#### [TASK STATEMENT]
Only one stretch of the records below should be repeated. It starts with the line containing "cy + r * math.sin(i" and goes on through the line containing "# Base platform with three protruding ribs", exactly as written.

#### [EXERCISE INPUT]
BEGIN

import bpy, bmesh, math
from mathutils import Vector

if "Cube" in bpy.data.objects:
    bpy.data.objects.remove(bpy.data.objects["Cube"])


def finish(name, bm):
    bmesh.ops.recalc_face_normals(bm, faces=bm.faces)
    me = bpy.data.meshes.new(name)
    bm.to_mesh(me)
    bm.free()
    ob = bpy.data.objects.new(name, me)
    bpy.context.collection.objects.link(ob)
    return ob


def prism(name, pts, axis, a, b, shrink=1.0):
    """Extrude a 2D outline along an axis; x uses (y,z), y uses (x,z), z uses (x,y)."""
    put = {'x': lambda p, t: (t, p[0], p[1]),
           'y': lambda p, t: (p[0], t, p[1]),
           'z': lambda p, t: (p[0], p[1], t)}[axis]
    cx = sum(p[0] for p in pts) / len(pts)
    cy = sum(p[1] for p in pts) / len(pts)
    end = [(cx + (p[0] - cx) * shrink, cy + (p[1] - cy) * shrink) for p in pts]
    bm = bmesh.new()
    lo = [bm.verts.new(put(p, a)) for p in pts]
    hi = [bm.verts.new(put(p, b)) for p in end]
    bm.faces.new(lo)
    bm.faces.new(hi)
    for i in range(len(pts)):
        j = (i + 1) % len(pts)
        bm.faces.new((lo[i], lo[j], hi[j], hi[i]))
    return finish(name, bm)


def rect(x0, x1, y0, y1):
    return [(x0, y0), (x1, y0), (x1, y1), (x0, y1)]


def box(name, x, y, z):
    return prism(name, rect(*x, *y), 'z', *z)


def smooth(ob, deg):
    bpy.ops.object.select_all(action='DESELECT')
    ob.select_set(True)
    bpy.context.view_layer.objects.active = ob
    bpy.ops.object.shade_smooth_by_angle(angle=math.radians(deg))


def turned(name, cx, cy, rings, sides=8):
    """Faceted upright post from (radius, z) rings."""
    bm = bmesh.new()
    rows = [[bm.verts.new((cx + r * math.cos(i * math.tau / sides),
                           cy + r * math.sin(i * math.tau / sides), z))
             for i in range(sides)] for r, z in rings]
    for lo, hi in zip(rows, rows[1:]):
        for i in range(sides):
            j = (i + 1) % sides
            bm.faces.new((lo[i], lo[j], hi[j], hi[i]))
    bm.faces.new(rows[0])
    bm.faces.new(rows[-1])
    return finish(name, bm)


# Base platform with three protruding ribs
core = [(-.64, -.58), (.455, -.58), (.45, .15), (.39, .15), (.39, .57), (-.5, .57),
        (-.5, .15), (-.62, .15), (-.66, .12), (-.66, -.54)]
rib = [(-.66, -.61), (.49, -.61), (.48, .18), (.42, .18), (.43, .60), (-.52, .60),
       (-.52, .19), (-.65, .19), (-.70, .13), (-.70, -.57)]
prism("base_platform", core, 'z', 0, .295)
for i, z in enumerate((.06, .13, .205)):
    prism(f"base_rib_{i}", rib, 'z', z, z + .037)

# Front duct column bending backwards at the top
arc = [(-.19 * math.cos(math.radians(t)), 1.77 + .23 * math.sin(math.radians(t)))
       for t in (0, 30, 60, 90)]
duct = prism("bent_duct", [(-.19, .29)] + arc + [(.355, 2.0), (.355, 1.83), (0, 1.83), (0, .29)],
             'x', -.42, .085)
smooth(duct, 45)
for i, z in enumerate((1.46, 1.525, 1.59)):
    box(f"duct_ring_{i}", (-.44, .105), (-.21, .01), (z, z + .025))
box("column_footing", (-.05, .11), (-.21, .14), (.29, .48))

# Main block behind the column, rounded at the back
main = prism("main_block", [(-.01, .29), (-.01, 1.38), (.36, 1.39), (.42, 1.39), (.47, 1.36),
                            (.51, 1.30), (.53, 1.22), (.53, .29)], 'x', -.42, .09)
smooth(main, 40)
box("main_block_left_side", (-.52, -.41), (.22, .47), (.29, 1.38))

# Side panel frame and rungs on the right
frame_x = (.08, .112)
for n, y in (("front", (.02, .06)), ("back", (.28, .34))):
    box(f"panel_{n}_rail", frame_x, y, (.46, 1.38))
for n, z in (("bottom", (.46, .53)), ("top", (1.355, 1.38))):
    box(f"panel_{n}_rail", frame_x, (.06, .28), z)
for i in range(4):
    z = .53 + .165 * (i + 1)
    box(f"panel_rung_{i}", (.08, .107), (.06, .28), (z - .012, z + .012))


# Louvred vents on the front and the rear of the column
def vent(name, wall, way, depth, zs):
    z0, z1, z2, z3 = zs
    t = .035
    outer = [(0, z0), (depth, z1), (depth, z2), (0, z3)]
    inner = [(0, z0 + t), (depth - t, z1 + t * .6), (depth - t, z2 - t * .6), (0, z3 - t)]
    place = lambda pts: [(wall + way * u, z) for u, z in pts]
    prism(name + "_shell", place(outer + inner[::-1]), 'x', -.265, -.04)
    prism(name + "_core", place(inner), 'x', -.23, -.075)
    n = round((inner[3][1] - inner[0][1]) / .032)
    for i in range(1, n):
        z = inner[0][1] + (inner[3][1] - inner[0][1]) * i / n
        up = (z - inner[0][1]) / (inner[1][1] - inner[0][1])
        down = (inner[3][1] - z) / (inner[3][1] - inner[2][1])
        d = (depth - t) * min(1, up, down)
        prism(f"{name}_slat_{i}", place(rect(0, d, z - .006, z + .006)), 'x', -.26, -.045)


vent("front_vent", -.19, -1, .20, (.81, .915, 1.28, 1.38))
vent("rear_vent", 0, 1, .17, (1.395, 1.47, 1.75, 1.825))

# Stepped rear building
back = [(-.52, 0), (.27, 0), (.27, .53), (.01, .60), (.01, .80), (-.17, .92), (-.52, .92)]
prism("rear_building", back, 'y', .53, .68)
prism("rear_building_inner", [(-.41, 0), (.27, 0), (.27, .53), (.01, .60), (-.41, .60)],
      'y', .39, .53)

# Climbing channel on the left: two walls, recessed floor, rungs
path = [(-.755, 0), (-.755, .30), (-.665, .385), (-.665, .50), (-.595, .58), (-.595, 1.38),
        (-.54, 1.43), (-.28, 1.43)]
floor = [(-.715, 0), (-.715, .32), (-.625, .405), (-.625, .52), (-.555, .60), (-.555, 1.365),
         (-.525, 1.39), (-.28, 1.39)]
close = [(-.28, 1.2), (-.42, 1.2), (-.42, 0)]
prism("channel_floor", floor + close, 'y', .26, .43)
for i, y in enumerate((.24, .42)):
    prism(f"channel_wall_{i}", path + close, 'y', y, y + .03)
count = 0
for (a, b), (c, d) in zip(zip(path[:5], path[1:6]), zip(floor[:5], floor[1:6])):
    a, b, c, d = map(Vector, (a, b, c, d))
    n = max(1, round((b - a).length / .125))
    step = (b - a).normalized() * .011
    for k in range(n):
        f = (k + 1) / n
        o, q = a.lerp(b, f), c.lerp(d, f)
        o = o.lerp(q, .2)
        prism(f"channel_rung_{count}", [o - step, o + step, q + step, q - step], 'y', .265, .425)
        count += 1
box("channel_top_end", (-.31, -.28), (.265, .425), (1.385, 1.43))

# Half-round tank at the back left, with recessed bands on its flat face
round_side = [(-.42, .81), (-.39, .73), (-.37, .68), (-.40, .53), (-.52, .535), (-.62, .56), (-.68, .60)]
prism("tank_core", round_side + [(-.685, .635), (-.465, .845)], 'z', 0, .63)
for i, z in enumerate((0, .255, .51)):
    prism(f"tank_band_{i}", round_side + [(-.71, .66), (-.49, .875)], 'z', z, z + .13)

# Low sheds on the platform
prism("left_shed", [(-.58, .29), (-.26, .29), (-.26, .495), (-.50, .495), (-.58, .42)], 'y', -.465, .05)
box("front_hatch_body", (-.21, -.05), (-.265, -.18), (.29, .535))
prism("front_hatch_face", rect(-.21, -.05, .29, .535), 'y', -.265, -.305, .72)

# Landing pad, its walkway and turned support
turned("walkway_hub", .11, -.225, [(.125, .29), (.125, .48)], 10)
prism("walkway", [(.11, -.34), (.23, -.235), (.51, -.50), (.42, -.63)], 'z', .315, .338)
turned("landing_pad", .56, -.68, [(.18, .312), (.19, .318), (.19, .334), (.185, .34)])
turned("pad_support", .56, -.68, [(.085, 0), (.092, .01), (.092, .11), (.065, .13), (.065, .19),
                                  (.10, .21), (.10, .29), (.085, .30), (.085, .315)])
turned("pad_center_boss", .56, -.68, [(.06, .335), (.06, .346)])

END

#### [SOLUTION]
                           cy + r * math.sin(i * math.tau / sides), z))
             for i in range(sides)] for r, z in rings]
    for lo, hi in zip(rows, rows[1:]):
        for i in range(sides):
            j = (i + 1) % sides
            bm.faces.new((lo[i], lo[j], hi[j], hi[i]))
    bm.faces.new(rows[0])
    bm.faces.new(rows[-1])
    return finish(name, bm)


# Base platform with three protruding ribs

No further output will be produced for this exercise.